About this exercise
Search the data below for "with"; list each line that holds it.

Record excerpts
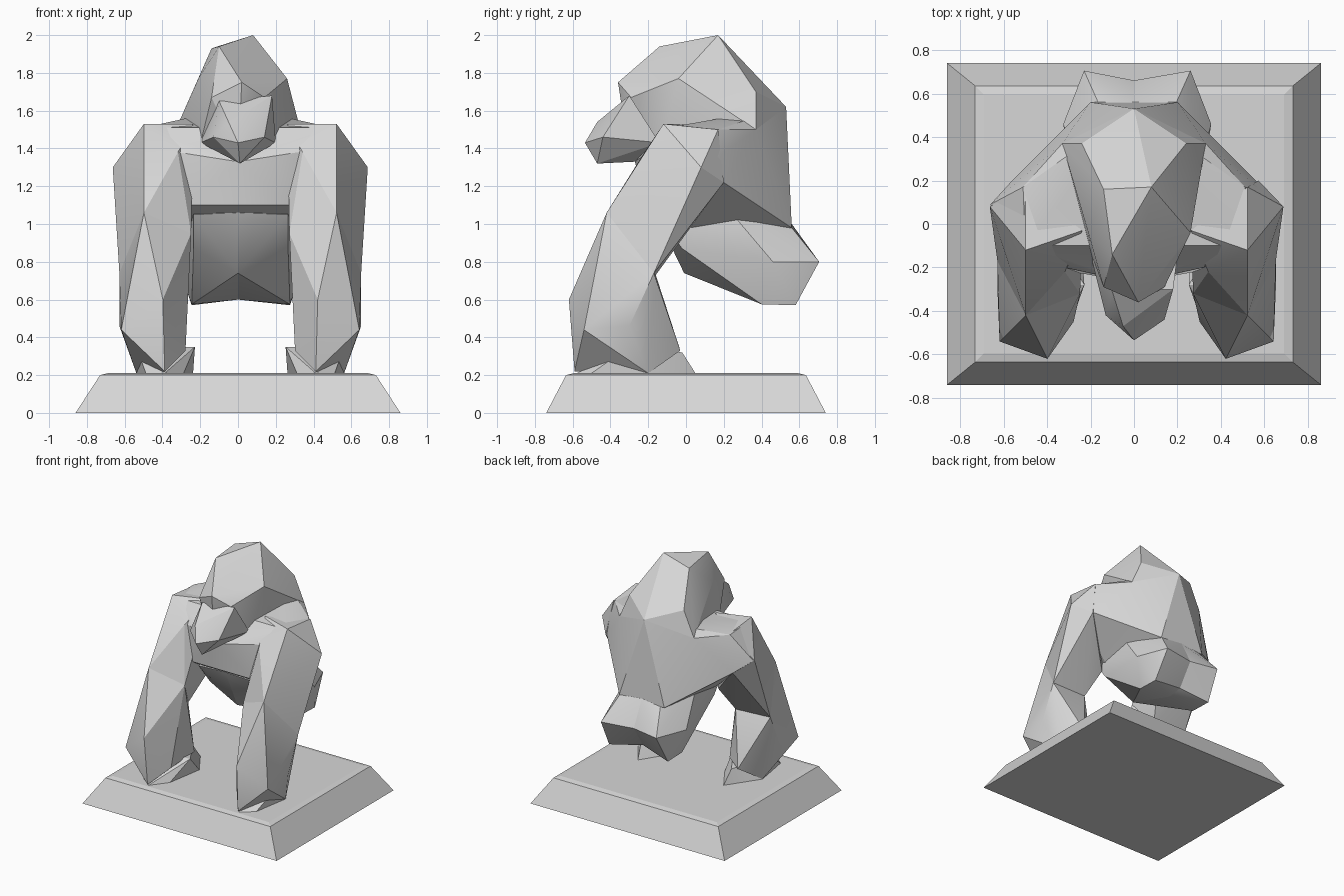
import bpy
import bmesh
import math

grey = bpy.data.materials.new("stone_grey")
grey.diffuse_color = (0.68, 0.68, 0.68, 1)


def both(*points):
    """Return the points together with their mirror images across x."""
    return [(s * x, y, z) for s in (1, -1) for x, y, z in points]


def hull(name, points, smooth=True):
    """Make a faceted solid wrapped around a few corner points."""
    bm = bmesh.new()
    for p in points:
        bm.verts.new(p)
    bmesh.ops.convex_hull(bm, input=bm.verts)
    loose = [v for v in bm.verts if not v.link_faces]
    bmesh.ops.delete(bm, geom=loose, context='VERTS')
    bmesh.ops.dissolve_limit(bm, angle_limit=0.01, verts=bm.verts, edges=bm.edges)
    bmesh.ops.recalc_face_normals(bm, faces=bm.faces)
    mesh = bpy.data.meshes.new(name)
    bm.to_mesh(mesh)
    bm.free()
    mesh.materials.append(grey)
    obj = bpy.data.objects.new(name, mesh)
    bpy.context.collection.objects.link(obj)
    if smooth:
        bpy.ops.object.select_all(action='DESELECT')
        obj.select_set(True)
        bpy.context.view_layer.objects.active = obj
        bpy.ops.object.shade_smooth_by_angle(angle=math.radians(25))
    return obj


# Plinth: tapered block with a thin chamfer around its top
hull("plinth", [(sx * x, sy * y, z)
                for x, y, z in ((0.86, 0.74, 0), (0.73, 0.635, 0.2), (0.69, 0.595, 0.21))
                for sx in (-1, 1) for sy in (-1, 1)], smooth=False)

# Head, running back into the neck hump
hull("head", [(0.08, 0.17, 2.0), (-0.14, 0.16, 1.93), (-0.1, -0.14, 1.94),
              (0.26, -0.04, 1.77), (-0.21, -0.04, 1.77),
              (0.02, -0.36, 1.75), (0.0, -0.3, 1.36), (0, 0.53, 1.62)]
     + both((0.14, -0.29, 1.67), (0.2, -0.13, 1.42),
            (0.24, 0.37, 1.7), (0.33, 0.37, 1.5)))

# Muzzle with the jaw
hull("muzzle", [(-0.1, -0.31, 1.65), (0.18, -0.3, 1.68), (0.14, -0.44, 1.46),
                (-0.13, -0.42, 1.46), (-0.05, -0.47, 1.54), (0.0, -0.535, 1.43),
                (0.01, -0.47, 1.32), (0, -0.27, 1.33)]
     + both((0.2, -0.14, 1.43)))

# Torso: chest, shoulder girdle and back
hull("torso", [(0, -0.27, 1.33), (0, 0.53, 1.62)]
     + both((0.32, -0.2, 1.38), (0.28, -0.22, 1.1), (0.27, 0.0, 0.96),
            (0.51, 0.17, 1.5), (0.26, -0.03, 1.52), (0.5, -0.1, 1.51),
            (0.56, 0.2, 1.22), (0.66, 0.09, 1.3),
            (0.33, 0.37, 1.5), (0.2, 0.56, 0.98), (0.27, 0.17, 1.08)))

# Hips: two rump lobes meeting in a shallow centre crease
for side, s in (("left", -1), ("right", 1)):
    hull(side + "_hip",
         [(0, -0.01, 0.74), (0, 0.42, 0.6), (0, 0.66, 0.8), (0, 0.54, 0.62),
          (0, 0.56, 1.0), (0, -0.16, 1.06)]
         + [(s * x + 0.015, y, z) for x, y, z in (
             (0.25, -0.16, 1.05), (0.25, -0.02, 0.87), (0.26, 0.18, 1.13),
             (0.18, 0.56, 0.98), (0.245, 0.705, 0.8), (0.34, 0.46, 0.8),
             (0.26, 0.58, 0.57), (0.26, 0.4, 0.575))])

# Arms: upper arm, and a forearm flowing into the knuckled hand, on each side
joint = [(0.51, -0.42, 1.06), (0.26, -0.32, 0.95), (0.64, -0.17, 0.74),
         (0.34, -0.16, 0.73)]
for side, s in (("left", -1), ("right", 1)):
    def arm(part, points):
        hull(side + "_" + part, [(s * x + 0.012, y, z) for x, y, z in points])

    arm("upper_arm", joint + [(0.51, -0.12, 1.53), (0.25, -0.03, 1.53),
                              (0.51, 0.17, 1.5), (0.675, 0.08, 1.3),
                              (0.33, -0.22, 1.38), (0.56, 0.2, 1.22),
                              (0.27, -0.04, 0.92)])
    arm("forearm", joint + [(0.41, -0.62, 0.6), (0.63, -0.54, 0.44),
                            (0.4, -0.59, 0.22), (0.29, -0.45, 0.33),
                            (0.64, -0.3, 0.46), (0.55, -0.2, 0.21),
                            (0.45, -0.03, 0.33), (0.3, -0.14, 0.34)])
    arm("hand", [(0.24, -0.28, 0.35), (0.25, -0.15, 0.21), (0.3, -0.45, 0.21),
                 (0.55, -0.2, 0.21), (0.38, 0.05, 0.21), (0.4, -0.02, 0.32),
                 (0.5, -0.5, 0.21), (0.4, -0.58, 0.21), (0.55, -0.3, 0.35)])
* * *
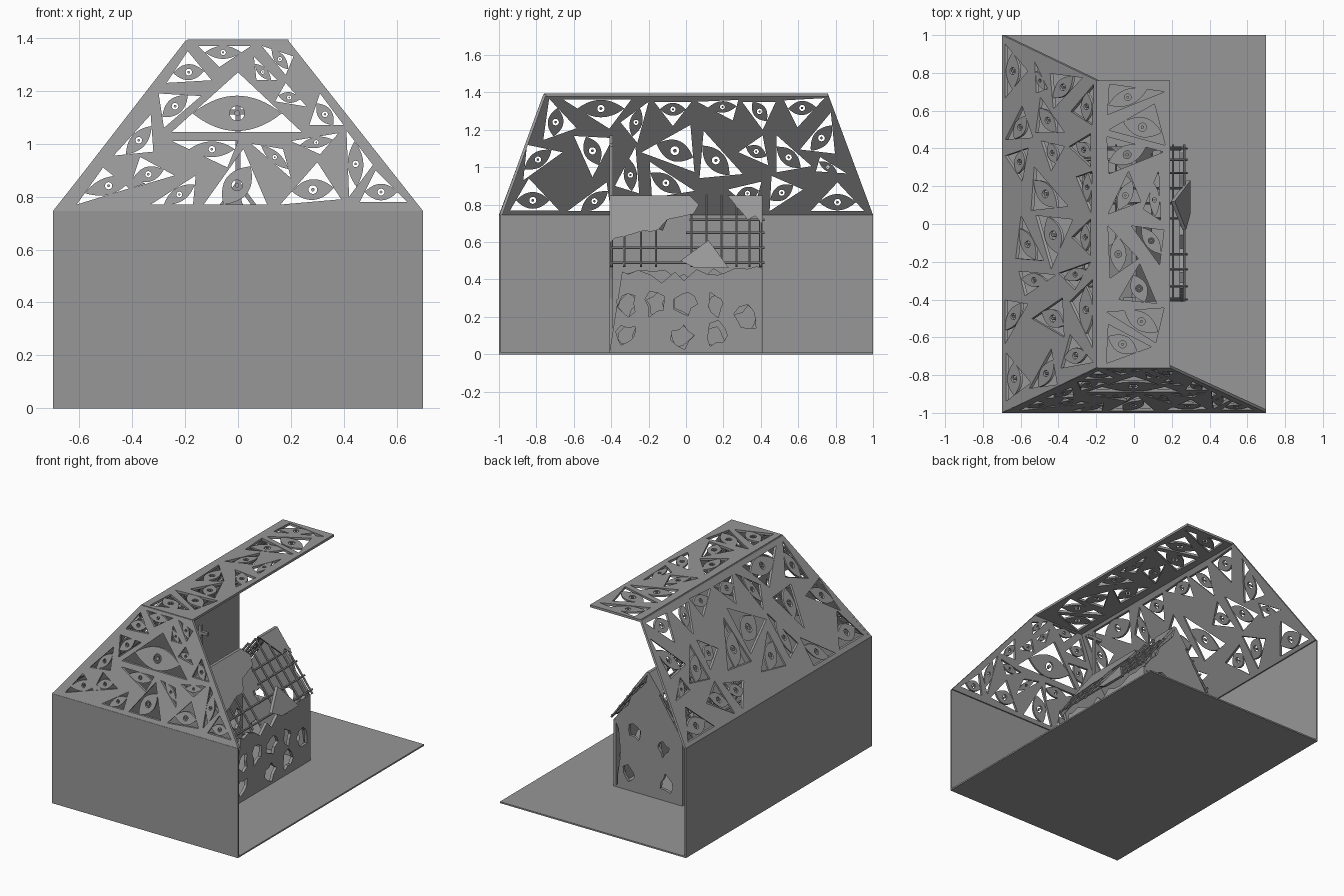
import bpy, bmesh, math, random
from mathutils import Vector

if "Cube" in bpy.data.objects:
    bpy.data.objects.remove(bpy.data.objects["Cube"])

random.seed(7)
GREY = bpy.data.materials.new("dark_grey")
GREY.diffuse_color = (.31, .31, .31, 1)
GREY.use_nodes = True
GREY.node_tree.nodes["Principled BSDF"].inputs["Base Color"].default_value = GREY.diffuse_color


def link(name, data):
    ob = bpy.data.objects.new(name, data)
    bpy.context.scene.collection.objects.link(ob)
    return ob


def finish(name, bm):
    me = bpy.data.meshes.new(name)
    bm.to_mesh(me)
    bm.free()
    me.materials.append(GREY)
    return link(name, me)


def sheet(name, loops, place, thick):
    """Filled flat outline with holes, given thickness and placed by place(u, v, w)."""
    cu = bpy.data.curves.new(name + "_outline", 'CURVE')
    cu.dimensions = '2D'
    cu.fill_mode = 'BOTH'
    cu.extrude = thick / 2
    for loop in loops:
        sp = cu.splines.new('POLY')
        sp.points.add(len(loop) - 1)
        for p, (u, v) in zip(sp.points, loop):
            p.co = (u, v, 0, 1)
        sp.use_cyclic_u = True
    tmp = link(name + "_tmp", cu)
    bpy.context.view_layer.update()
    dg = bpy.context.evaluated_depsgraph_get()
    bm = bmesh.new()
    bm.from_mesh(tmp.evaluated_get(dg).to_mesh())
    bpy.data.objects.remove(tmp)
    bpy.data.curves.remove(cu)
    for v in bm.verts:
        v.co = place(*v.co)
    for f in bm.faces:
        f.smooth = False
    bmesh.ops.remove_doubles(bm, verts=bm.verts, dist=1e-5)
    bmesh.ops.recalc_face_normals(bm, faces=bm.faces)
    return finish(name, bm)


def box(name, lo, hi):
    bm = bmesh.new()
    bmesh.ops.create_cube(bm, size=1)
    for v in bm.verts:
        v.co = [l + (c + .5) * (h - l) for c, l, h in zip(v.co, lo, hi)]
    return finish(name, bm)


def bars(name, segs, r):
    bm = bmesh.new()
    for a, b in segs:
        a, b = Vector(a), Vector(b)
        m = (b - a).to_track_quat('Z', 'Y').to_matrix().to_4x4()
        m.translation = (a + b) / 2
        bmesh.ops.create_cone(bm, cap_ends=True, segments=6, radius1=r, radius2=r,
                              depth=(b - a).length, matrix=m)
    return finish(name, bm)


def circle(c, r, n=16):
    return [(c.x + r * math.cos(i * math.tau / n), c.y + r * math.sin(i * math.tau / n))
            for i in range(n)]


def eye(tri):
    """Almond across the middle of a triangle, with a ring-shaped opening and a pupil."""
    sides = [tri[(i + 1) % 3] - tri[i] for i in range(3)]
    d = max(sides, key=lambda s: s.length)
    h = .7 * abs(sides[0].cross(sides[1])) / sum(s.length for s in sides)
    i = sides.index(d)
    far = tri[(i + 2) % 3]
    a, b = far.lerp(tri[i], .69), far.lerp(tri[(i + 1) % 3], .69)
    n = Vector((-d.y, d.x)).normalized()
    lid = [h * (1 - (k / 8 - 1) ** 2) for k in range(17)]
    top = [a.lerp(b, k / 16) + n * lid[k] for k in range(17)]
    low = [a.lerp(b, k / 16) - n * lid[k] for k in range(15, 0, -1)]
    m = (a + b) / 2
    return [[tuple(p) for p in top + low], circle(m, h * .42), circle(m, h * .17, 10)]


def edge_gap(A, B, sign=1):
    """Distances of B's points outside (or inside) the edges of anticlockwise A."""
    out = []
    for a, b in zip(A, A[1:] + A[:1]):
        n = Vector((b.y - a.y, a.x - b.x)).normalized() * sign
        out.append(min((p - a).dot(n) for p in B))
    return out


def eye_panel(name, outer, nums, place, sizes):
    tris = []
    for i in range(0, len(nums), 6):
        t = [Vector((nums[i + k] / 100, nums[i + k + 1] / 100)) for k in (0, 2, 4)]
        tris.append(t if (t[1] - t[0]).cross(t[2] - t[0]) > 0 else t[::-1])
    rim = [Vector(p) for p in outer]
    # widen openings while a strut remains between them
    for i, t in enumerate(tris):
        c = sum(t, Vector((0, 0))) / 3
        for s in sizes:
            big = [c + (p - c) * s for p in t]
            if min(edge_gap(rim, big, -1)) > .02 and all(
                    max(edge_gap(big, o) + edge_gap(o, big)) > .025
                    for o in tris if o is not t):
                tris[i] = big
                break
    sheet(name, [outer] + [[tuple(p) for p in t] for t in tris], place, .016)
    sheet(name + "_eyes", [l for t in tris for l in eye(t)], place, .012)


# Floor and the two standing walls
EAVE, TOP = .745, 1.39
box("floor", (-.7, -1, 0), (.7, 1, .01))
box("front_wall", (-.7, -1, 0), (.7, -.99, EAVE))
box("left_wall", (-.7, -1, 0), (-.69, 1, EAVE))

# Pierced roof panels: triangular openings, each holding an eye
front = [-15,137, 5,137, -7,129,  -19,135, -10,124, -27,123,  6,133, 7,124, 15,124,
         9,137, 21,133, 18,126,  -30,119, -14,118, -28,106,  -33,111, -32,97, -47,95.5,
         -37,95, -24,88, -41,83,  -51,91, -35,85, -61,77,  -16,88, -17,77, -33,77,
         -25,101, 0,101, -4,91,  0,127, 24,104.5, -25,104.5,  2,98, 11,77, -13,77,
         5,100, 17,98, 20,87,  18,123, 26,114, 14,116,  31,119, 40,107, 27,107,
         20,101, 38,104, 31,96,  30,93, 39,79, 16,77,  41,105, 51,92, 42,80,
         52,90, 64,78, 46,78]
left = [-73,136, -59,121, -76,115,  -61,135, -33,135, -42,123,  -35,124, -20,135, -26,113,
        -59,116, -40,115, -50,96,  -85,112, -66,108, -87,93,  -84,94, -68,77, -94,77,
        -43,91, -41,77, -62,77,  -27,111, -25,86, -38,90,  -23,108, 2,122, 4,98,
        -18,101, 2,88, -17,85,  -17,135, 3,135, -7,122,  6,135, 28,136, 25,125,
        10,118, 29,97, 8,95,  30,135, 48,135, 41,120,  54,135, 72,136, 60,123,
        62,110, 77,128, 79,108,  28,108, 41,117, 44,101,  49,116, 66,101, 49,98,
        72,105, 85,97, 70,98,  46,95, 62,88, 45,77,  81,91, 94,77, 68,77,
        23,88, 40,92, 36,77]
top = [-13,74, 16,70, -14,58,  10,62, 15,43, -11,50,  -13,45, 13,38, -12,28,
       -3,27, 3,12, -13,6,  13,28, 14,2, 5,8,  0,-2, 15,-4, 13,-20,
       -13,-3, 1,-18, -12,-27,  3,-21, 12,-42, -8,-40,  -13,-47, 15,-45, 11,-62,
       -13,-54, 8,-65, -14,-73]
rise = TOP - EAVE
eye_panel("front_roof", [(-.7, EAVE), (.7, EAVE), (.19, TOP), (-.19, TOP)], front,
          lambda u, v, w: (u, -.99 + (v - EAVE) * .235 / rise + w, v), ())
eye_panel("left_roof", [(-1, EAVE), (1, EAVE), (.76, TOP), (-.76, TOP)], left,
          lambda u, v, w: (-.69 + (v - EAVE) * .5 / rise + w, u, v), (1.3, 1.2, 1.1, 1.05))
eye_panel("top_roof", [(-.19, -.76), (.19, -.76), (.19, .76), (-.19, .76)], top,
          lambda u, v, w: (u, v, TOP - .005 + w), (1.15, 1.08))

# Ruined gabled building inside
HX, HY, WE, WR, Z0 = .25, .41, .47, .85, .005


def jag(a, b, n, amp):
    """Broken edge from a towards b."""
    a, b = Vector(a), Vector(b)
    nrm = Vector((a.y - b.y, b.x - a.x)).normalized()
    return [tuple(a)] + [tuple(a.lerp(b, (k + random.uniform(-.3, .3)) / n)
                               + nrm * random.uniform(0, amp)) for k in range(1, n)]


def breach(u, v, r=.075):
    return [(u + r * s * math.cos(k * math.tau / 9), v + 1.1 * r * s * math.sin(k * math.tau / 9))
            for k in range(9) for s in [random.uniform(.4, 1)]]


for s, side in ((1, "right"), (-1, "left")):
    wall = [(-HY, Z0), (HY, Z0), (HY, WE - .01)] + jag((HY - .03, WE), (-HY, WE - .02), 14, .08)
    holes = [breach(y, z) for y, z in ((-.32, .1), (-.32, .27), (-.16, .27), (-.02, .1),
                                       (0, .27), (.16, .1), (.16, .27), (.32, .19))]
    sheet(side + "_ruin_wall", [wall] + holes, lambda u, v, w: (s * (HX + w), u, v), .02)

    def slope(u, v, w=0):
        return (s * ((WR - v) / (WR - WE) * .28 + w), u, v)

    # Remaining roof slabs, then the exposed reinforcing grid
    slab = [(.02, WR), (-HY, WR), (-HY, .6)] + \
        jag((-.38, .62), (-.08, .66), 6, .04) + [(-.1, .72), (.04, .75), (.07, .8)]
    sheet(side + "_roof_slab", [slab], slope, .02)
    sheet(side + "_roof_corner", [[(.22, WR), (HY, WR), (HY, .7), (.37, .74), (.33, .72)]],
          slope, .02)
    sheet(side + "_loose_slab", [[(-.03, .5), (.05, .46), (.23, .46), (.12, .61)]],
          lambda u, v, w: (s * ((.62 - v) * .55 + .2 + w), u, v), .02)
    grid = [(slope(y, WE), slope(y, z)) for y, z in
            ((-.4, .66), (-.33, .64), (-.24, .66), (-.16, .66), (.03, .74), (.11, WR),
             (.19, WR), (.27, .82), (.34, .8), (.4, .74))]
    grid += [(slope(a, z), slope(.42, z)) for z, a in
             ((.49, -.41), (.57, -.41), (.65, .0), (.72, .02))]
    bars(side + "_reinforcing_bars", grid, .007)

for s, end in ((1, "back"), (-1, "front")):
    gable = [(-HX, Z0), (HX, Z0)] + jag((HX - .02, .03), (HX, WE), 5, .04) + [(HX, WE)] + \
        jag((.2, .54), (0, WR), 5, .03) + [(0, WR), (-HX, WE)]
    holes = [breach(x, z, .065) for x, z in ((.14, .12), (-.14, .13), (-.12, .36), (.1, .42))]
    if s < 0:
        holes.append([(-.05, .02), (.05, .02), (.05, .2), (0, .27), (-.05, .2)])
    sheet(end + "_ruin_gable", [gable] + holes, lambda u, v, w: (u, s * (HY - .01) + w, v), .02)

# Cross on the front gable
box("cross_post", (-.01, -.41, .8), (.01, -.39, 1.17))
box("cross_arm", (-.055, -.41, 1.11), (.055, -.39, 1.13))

Task solution
    """Return the points together with their mirror images across x."""
# Plinth: tapered block with a thin chamfer around its top
# Muzzle with the jaw
    """Filled flat outline with holes, given thickness and placed by place(u, v, w)."""
    """Almond across the middle of a triangle, with a ring-shaped opening and a pupil."""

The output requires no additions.